* Action item
Among the entries below, one stretch runs from the line that contains "(0, .14, .4, .1, .08)], [DARK], **foot)" through the line that contains "(0, .142, .51, .02, .016)], [DARK], **foot)". Repeat that stretch exactly, ends included, and only that.

* Provided data
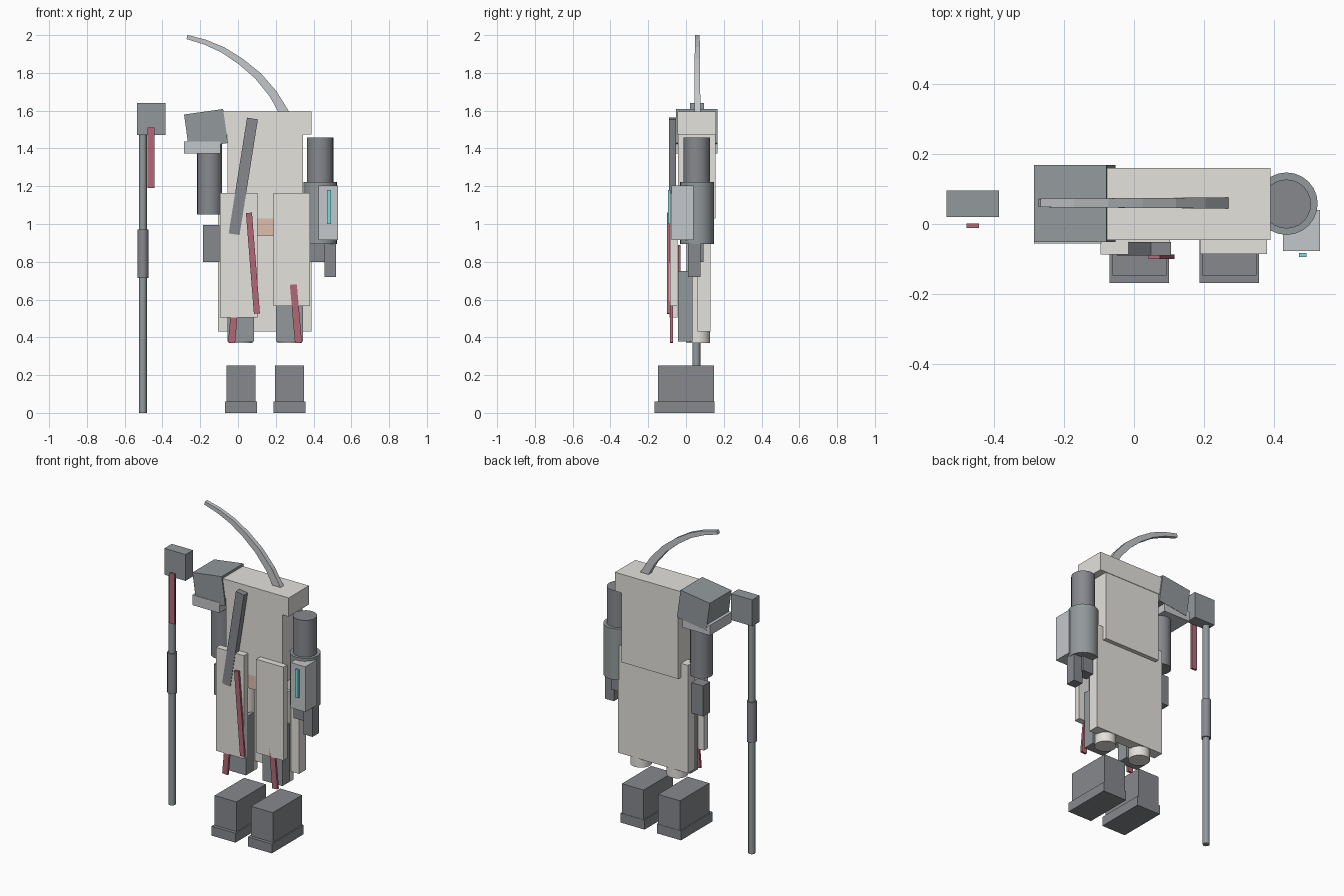
import bpy, bmesh
from math import radians
from mathutils import Vector

if "Cube" in bpy.data.objects:
    bpy.data.objects.remove(bpy.data.objects["Cube"])


def mat(name, r, g, b):
    m = bpy.data.materials.new(name)
    m.diffuse_color = (r, g, b, 1)
    m.use_nodes = True
    m.node_tree.nodes["Principled BSDF"].inputs["Base Color"].default_value = m.diffuse_color
    return m


CREAM = mat("cream", 0.78, 0.76, 0.72)
DARK = mat("dark_grey", 0.24, 0.25, 0.27)
STEEL = mat("steel_grey", 0.29, 0.32, 0.33)
LIGHT = mat("light_grey", 0.55, 0.57, 0.59)
RED = mat("red", 0.45, 0.14, 0.19)
TAN = mat("tan", 0.72, 0.52, 0.42)
CYAN = mat("cyan", 0.2, 0.72, 0.78)


def finish(bm, name, m):
    bmesh.ops.recalc_face_normals(bm, faces=bm.faces)
    me = bpy.data.meshes.new(name)
    bm.to_mesh(me)
    bm.free()
    me.materials.append(m)
    ob = bpy.data.objects.new(name, me)
    bpy.context.collection.objects.link(ob)
    return ob


def box(name, x, y, z, m, tilt=0):
    """Box from (min, max) ranges, tilted about y in degrees."""
    bm = bmesh.new()
    bmesh.ops.create_cube(bm, size=1)
    bmesh.ops.scale(bm, vec=(x[1] - x[0], y[1] - y[0], z[1] - z[0]), verts=bm.verts)
    ob = finish(bm, name, m)
    ob.location = (sum(x) / 2, sum(y) / 2, sum(z) / 2)
    ob.rotation_euler.y = radians(tilt)
    return ob


def cyl(name, x, y, r, z, m, n=24):
    bm = bmesh.new()
    bmesh.ops.create_cone(bm, cap_ends=True, segments=n, radius1=r, radius2=r, depth=z[1] - z[0])
    ob = finish(bm, name, m)
    ob.location = (x, y, sum(z) / 2)
    bpy.context.view_layer.objects.active = ob
    ob.select_set(True)
    bpy.ops.object.shade_smooth_by_angle(angle=radians(30))
    ob.select_set(False)
    return ob


# Torso, collar and long coat back
box("torso", (-0.055, 0.345), (-0.043, 0.157), (1.03, 1.59), CREAM)
box("collar", (-0.10, 0.39), (-0.045, 0.16), (1.475, 1.595), CREAM)
box("coat_back", (-0.105, 0.39), (0.06, 0.13), (0.43, 1.12), CREAM)
box("waist", (0.06, 0.23), (-0.04, 0.06), (0.94, 1.035), TAN)

# Front coat panels and diagonal strap
box("front_panel_a", (-0.095, 0.103), (-0.087, -0.045), (0.505, 1.165), CREAM)
box("front_panel_b", (0.188, 0.38), (-0.085, -0.045), (0.567, 1.165), CREAM)
box("strap", (-0.001, 0.057), (-0.09, -0.052), (0.942, 1.562), DARK, 9)

# Red ribbons
box("long_ribbon", (0.063, 0.095), (-0.10, -0.087), (0.525, 1.06), RED, -4.5)
box("short_ribbon_a", (-0.039, -0.002), (-0.085, -0.07), (0.37, 0.68), RED, 5)
box("short_ribbon_b", (0.288, 0.325), (-0.085, -0.07), (0.37, 0.68), RED, -5)
box("thigh_ribbon", (0.27, 0.305), (-0.043, -0.028), (0.62, 0.89), RED)

# Legs and boots
for side, cx in (("a", 0.015), ("b", 0.272)):
    cyl("leg_" + side, cx, 0.065, 0.063, (0.37, 0.95), CREAM)
    box("thigh_guard_" + side, (cx - 0.071, cx + 0.071), (-0.042, 0.035), (0.378, 0.75), STEEL)
    box("boot_" + side, (cx - 0.077, cx + 0.077), (-0.147, 0.149), (0.055, 0.25), DARK)
    box("sole_" + side, (cx - 0.085, cx + 0.085), (-0.168, 0.151), (0, 0.06), DARK)

# Armoured arm with shoulder plate
cyl("upper_arm_a", -0.15, 0.057, 0.066, (1.05, 1.45), DARK)
box("hand_a", (-0.185, -0.098), (0.02, 0.092), (0.80, 0.995), DARK)
box("shoulder_plate", (-0.274, -0.065), (-0.052, 0.168), (1.413, 1.595), STEEL, -8)
box("shoulder_trim", (-0.285, -0.093), (-0.055, 0.166), (1.373, 1.438), LIGHT)

# Other arm with bracer and glowing strip
cyl("upper_arm_b", 0.435, 0.057, 0.07, (1.2, 1.457), DARK)
cyl("forearm_b", 0.435, 0.058, 0.089, (0.895, 1.222), STEEL)
box("bracer_box", (0.425, 0.53), (-0.077, 0.04), (0.915, 1.204), LIGHT)
box("bracer_light", (0.47, 0.492), (-0.094, -0.083), (1.0, 1.18), CYAN)
box("hand_b", (0.38, 0.465), (0.02, 0.092), (0.80, 0.9), DARK)
box("fingers_b", (0.457, 0.52), (0.01, 0.076), (0.72, 0.9), DARK)

# Staff
cyl("staff_pole", -0.504, 0.055, 0.021, (0, 1.475), STEEL, 12)
cyl("staff_grip", -0.504, 0.055, 0.029, (0.715, 0.972), DARK, 12)
box("staff_head", (-0.535, -0.385), (0.02, 0.095), (1.472, 1.64), STEEL)
box("staff_ribbon", (-0.478, -0.442), (-0.012, 0.002), (1.19, 1.51), RED)

# Curved tapering crest swept through a few path points
path = [(0.25, 1.58), (0.185, 1.69), (0.105, 1.785), (0.015, 1.86),
        (-0.08, 1.922), (-0.175, 1.963), (-0.27, 1.99)]
bm = bmesh.new()
rings = []
for i, p in enumerate(path):
    a, b = path[max(i - 1, 0)], path[min(i + 1, len(path) - 1)]
    t = Vector((b[0] - a[0], 0, b[1] - a[1])).normalized()
    side = Vector((-t.z, 0, t.x))
    t01 = i / (len(path) - 1)
    w, d = 0.025 - 0.014 * t01, 0.016 - 0.004 * t01
    c = Vector((p[0], 0.06, p[1]))
    rings.append([bm.verts.new(c + side * (w * s) + Vector((0, d * u, 0)))
                  for s, u in ((-1, -1), (1, -1), (1, 1), (-1, 1))])
for r, q in zip(rings, rings[1:]):
    for k in range(4):
        bm.faces.new((r[k], r[(k + 1) % 4], q[(k + 1) % 4], q[k]))
bm.faces.new(rings[0])
bm.faces.new(rings[-1])
finish(bm, "crest", LIGHT)
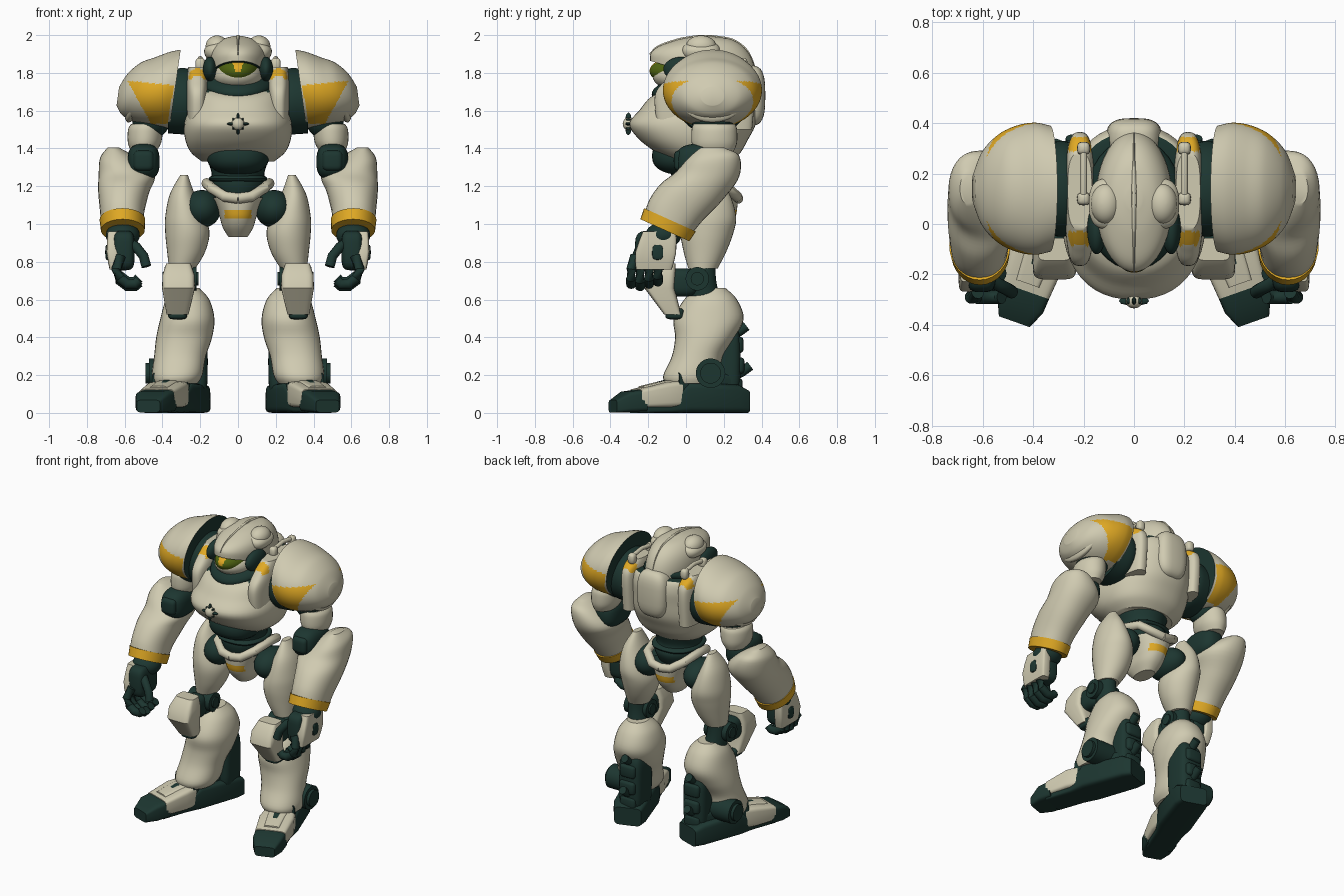
import bpy, bmesh
from math import sin, cos, pi, copysign, radians
from mathutils import Matrix, Vector, Euler

if "Cube" in bpy.data.objects:
    bpy.data.objects.remove(bpy.data.objects["Cube"])


def material(name, r, g, b):
    m = bpy.data.materials.new(name)
    m.use_nodes = True
    m.diffuse_color = (r, g, b, 1)
    m.node_tree.nodes["Principled BSDF"].inputs["Base Color"].default_value = (r, g, b, 1)
    return m


CREAM = material("cream armour", .63, .595, .44)
DARK = material("dark green frame", .012, .037, .03)
YELLOW = material("yellow marking", .75, .4, .018)
OLIVE = material("olive visor", .08, .13, .006)


def skin(name, rings, mats, pair=False, rule=None):
    """Join rings of points into a closed shell, on one or both sides."""
    for side, prefix in ((1, "left_"), (-1, "right_")) if pair else ((1, ""),):
        bm = bmesh.new()
        loops = [[bm.verts.new((p.x * side, p.y, p.z)) for p in ring] for ring in rings]
        n = len(loops[0])
        for a, b in zip(loops, loops[1:]):
            for k in range(n):
                j = (k + 1) % n
                bm.faces.new((a[k], a[j], b[j], b[k]))
        bm.faces.new(loops[0])
        bm.faces.new(loops[-1])
        bmesh.ops.recalc_face_normals(bm, faces=bm.faces)
        flip = Vector((side, 1, 1))
        for f in bm.faces:
            if rule:
                f.material_index = rule(f.calc_center_median() * flip, f.normal * flip)
        mesh = bpy.data.meshes.new(prefix + name)
        bm.to_mesh(mesh)
        bm.free()
        for m in mats:
            mesh.materials.append(m)
        mesh.shade_smooth()
        mesh.set_sharp_from_angle(angle=radians(38))
        bpy.context.collection.objects.link(bpy.data.objects.new(prefix + name, mesh))


def loft(name, rows, mats, pair=False, power=2, n=32, steps=5, matrix=Matrix(), rule=None):
    """Rows are x, y, z, half width, half depth and an optional slope in y."""
    rows = [Vector((tuple(r) + (0,))[:6]) for r in rows]
    dense = []
    for i, (a, b) in enumerate(zip(rows, rows[1:])):
        before, after = rows[max(i - 1, 0)], rows[min(i + 2, len(rows) - 1)]
        for s in range(steps):
            t = s / steps
            ta, tb = (b - before) / 2, (after - a) / 2
            dense.append(a + ta * t + (3 * (b - a) - 2 * ta - tb) * t**2
                         + (2 * (a - b) + ta + tb) * t**3)
    dense.append(rows[-1])
    rings = []
    for x, y, z, rx, ry, slope in dense:
        ring = []
        for k in range(n):
            c, s = cos(2 * pi * k / n), sin(2 * pi * k / n)
            dx = rx * copysign(abs(c) ** (2 / power), c)
            dy = ry * copysign(abs(s) ** (2 / power), s)
            ring.append(matrix @ Vector((x + dx, y + dy, z + slope * dy)))
        rings.append(ring)
    skin(name, rings, mats, pair, rule)


def blob(name, centre, radii, mats, pair=False, power=2, n=32, turn=(0, 0, 0), rule=None):
    """Ellipsoid, or a rounded box when the power is high."""
    rx, ry, rz = radii
    rows = []
    for i in range(n // 2 + 1):
        b = 1.52 * (4 * i / n - 1)
        c, s = cos(b) ** (2 / power), copysign(abs(sin(b)) ** (2 / power), b)
        rows.append((0, 0, rz * s, rx * c, ry * c))
    place = Matrix.Translation(centre) @ Euler(turn).to_matrix().to_4x4()
    loft(name, rows, mats, pair, power, n, 1, place, rule)


def tube(name, path, radius, mats, pair=False, n=12):
    path = [Vector(p) for p in path]
    rings = []
    for i, p in enumerate(path):
        along = path[min(i + 1, len(path) - 1)] - path[max(i - 1, 0)]
        q = along.to_track_quat("Z", "Y")
        rings.append([p + q @ Vector((radius * cos(2 * pi * k / n), radius * sin(2 * pi * k / n), 0))
                      for k in range(n)])
    skin(name, rings, mats, pair)


# Torso
loft("chest_shell", [(0, .08, 1.33, .19, .16), (0, .065, 1.38, .25, .225), (0, .04, 1.45, .28, .29),
     (0, .035, 1.53, .285, .335), (0, .07, 1.62, .265, .315, .05), (0, .095, 1.69, .255, .295, .1),
     (0, .105, 1.735, .24, .265, .18), (0, .12, 1.755, .19, .21, .18)], [CREAM, DARK], power=2.3, n=48,
     rule=lambda c, n: int(c.z > 1.7 and n.z > .85))
loft("shoulder_strap", [(.215, .1, 1.5, .055, .25), (.215, .1, 1.69, .058, .265, .05),
     (.215, .12, 1.775, .056, .225, .05), (.215, .13, 1.83, .048, .15)], [CREAM, YELLOW], True, 3, 48, 8,
     rule=lambda c, n: int(c.z > 1.765 and (-.085 < c.y < -.03 or .29 < c.y < .345)))
blob("back_plate", (0, .34, 1.68), (.11, .08, .16), [CREAM], power=3)
blob("belly_frame", (0, -.01, 1.36), (.165, .17, .1), [DARK], power=2.4)
loft("waist_frame", [(0, .07, 1.1, .1, .12), (0, .08, 1.2, .145, .16), (0, .07, 1.27, .14, .15),
     (0, .06, 1.36, .17, .19)], [DARK])
blob("waist_ring", (0, .075, 1.24), (.155, .17, .025), [DARK], power=2.5)
tube("roof_handle", [(.2, .1, 1.86), (.2, .2, 1.875), (.2, .3, 1.86)], .014, [CREAM], True)
for y in (.1, .3):
    blob("handle_mount", (.2, y, 1.845), (.026, .026, .035), [CREAM], True, 3, 16)

# Chest badge: hub with radiating points
blob("badge_hub", (0, -.305, 1.53), (.034, .03, .034), [CREAM], n=16)
for k in range(8):
    a, reach = k * pi / 4, .06 - .018 * (k % 2)
    blob("badge_point", (reach / 2 * sin(a), -.305, 1.53 + reach / 2 * cos(a)),
         (.009, .016, reach / 2), [DARK], n=8, turn=(0, a, 0))

# Head
blob("neck_collar", (0, .08, 1.75), (.195, .27, .075), [DARK], turn=(.25, 0, 0))
loft("helmet", [(0, .09, 1.78, .148, .28, -.3), (0, .09, 1.865, .152, .275, -.15),
     (0, .09, 1.93, .135, .232, -.05), (0, .1, 1.975, .09, .145), (0, .1, 1.994, .03, .04)],
     [CREAM, DARK], n=48, rule=lambda c, n: int(n.z < -.6))
loft("helmet_crest", [(0, .09, 1.84, .012, .285, -.2), (0, .09, 1.87, .012, .278, -.14),
     (0, .09, 1.935, .012, .236, -.05), (0, .1, 1.982, .012, .145), (0, .1, 2, .008, .04)], [CREAM], n=24)
blob("helmet_bump", (.112, .08, 1.94), (.06, .08, .058), [CREAM], True, turn=(0, .3, 0))
blob("helmet_bump_rim", (.11, .08, 1.92), (.07, .1, .045), [CREAM], True, 2.5, turn=(0, .3, 0))
blob("chin_guard", (0, 0, 1.785), (.132, .178, .088), [CREAM])
blob("visor", (0, -.005, 1.81), (.112, .188, .083), [OLIVE, YELLOW], n=96,
     rule=lambda c, n: int(c.y < 0 and c.z > 1.805 and abs(c.x) < .012 + (c.z - 1.805) * .35))
blob("ear_housing", (.148, -.02, 1.82), (.038, .1, .065), [DARK], True)


# Shoulders
def shoulder_paint(c, n):
    if n.x < -.8:
        return 1
    patch = .375 - .18 * (c.z - 1.53) < c.x < .46 + .55 * (c.z - 1.53)
    return 2 if patch and 1.53 < c.z < 1.7 + .1 * c.x and abs(c.y - .14) > .1 else 0


sideways = Matrix.Rotation(pi / 2, 4, "Y")
loft("shoulder_joint", [(0, 0, 0, .16, .17), (0, 0, .05, .175, .19), (0, 0, .14, .17, .18)], [DARK], True,
     matrix=Matrix.Translation((.23, .14, 1.65)) @ sideways)
loft("shoulder_shell", [(-.015, 0, 0, .21, .25), (0, 0, .06, .203, .262), (.018, 0, .13, .183, .25),
     (.03, 0, .2, .157, .215), (.05, 0, .26, .11, .15), (.065, 0, .295, .05, .06)],
     [CREAM, DARK, YELLOW], True, n=128, steps=10, rule=shoulder_paint,
     matrix=Matrix.Translation((.335, .14, 1.7)) @ Matrix.Rotation(radians(82), 4, "Y"))
blob("shoulder_ring", (.525, .14, 1.7), (.05, .192, .172), [CREAM], True, turn=(0, -.35, 0))
blob("shoulder_cap", (.575, .14, 1.715), (.04, .12, .112), [CREAM], True, 2.2, turn=(0, -.42, 0))

# Arms
blob("upper_arm_joint", (.46, .14, 1.55), (.1, .11, .1), [DARK], True)
loft("upper_arm", [(.485, .15, 1.53, .08, .11), (.49, .15, 1.5, .092, .12), (.495, .15, 1.43, .088, .12),
     (.5, .15, 1.38, .065, .1)], [CREAM], True)
blob("elbow_joint", (.5, .08, 1.33), (.085, .135, .095), [DARK], True, 2.8)
blob("elbow_pad", (.5, -.01, 1.335), (.055, .055, .055), [DARK], True, 4)
loft("forearm", [(.612, -.1, .99, .112, .122, -.45), (.613, -.055, 1.07, .118, .14, -.4),
     (.605, .03, 1.17, .135, .165, -.25), (.59, .11, 1.26, .148, .172, -.05),
     (.635, .14, 1.35, .095, .14, .1), (.66, .14, 1.405, .03, .06)], [CREAM], True, 2.2)
loft("wrist_band", [(.61, -.112, .967, .116, .13, -.45), (.612, -.085, 1.022, .121, .137, -.45)],
     [YELLOW], True, steps=1)
blob("wrist", (.61, -.12, .94), (.09, .095, .07), [DARK], True)

# Hands
blob("palm", (.605, -.17, .86), (.058, .1, .105), [DARK], True, 4)
loft("hand_guard", [(.65, -.17, .76, .03, .095), (.662, -.16, .85, .034, .108),
     (.66, -.14, .96, .03, .088)], [CREAM], True, 6, steps=2)
blob("hand_port", (.693, -.15, .85), (.01, .03, .04), [DARK], True, 3, 16)
for k in range(4):
    y, drop = -.29 + .047 * k, .012 * abs(k - 1)
    tube("finger", [(.62, y + .02, .83), (.645, y, .76), (.625, y, .7 + drop), (.585, y, .67 + drop),
                    (.545, y, .67 + drop), (.525, y, .69 + drop)], .027, [DARK], True)
tube("thumb", [(.59, -.2, .91), (.54, -.24, .88), (.5, -.26, .83), (.485, -.27, .775)], .026, [DARK], True)

# Hips
loft("pelvis", [(0, .1, .93, .05, .08), (0, .1, .98, .08, .13), (0, .1, 1.03, .095, .16),
     (0, .1, 1.075, .11, .17), (0, .1, 1.14, .14, .175)], [CREAM, YELLOW, DARK], n=64, power=2.3,
     rule=lambda c, n: 2 if n.z > .8 else int(abs(c.x) < .07 and 1.03 < c.z < 1.075))
tube("hip_belt", [(0, -.075, 1.135), (.07, -.07, 1.145), (.14, -.02, 1.19), (.165, .1, 1.215),
                  (.14, .22, 1.19), (.07, .27, 1.145), (0, .275, 1.135)], .028, [CREAM], True, 16)
blob("hip_joint", (.19, .1, 1.08), (.1, .14, .1), [DARK], True)

# Legs
loft("thigh", [(.285, .12, 1.26, .02, .04), (.295, .12, 1.16, .065, .11), (.28, .12, 1.04, .105, .145),
     (.268, .11, .95, .117, .14), (.275, .1, .85, .1, .112), (.295, .09, .765, .07, .078)],
     [CREAM], True)
loft("knee_frame", [(.3, .09, .78, .055, .065), (.3, .08, .7, .065, .08), (.29, .1, .6, .07, .08)],
     [DARK], True)
for r, reach in ((.062, .085), (.035, .095)):
    loft("knee_axle", [(0, 0, -reach, r, r), (0, 0, reach, r, r)], [DARK], True, steps=1,
         matrix=Matrix.Translation((.305, .06, .71)) @ sideways)
blob("knee_link", (.315, -.03, .69), (.065, .1, .075), [DARK], True, 3)
loft("knee_pad", [(.315, -.1, .79, .065, .045), (.315, -.13, .73, .085, .075),
     (.315, -.14, .66, .087, .08), (.32, -.07, .52, .058, .045)], [CREAM], True, 5, steps=1)
blob("knee_pad_tip", (.32, -.06, .525), (.05, .05, .03), [DARK], True, 4)
loft("shin", [(.27, .13, .66, .065, .08), (.267, .13, .6, .115, .14), (.268, .12, .5, .143, .185),
     (.285, .1, .4, .148, .158), (.307, .06, .3, .137, .135), (.322, .03, .2, .134, .15),
     (.33, .02, .155, .115, .13)], [CREAM], True, 2.2)
blob("calf_frame", (.245, .2, .27), (.085, .09, .2), [DARK], True, 4)
for z, y in ((.14, .24), (.25, .25), (.36, .245)):
    blob("calf_block", (.245, y, z), (.06, .06, .045), [DARK], True, 5, 24)
for z, y in ((.46, .3), (.25, .32)):
    tube("calf_spur", [(.245, y - .1, z - .07), (.245, y - .02, z - .03), (.245, y + .02, z)],
         .026, [DARK], True)
for r, reach in ((.078, .08), (.055, .1)):
    loft("ankle_disc", [(0, 0, -.1, r, r), (0, 0, reach, r, r)], [DARK], True, steps=1,
         matrix=Matrix.Translation((.39, .13, .21)) @ sideways)

# Feet, swept from heel to toe and turned outward
heading = (Matrix.Translation((.228, .31, 0)) @ Matrix.Rotation(.34, 4, "Z")
           @ Matrix.Rotation(pi / 2, 4, "X"))
foot = dict(pair=True, power=6, steps=1, matrix=heading)
loft("foot_sole", [(0, .06, 0, .088, .06), (0, .075, .06, .107, .075), (0, .082, .34, .112, .082),
     (0, .04, .44, .09, .04), (0, .02, .62, .085, .02)], [DARK], **foot)
loft("ankle_base", [(0, .13, .1, .07, .08), (0, .14, .4, .1, .08)], [DARK], **foot)
loft("foot_armour", [(0, .1, .38, .1, .07), (0, .095, .46, .113, .068), (0, .076, .61, .1, .05)],
     [CREAM], **foot)
loft("foot_bridge", [(0, .12, .36, .065, .06), (0, .115, .46, .06, .055), (0, .1, .58, .05, .042)],
     [CREAM], **foot)
loft("bridge_port", [(0, .158, .45, .02, .016), (0, .142, .51, .02, .016)], [DARK], **foot)
loft("toe_cap", [(0, .066, .58, .102, .06), (0, .058, .67, .096, .055), (0, .035, .74, .065, .033)],
     [DARK], **foot)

* Solution for this problem
loft("ankle_base", [(0, .13, .1, .07, .08), (0, .14, .4, .1, .08)], [DARK], **foot)
loft("foot_armour", [(0, .1, .38, .1, .07), (0, .095, .46, .113, .068), (0, .076, .61, .1, .05)],
     [CREAM], **foot)
loft("foot_bridge", [(0, .12, .36, .065, .06), (0, .115, .46, .06, .055), (0, .1, .58, .05, .042)],
     [CREAM], **foot)
loft("bridge_port", [(0, .158, .45, .02, .016), (0, .142, .51, .02, .016)], [DARK], **foot)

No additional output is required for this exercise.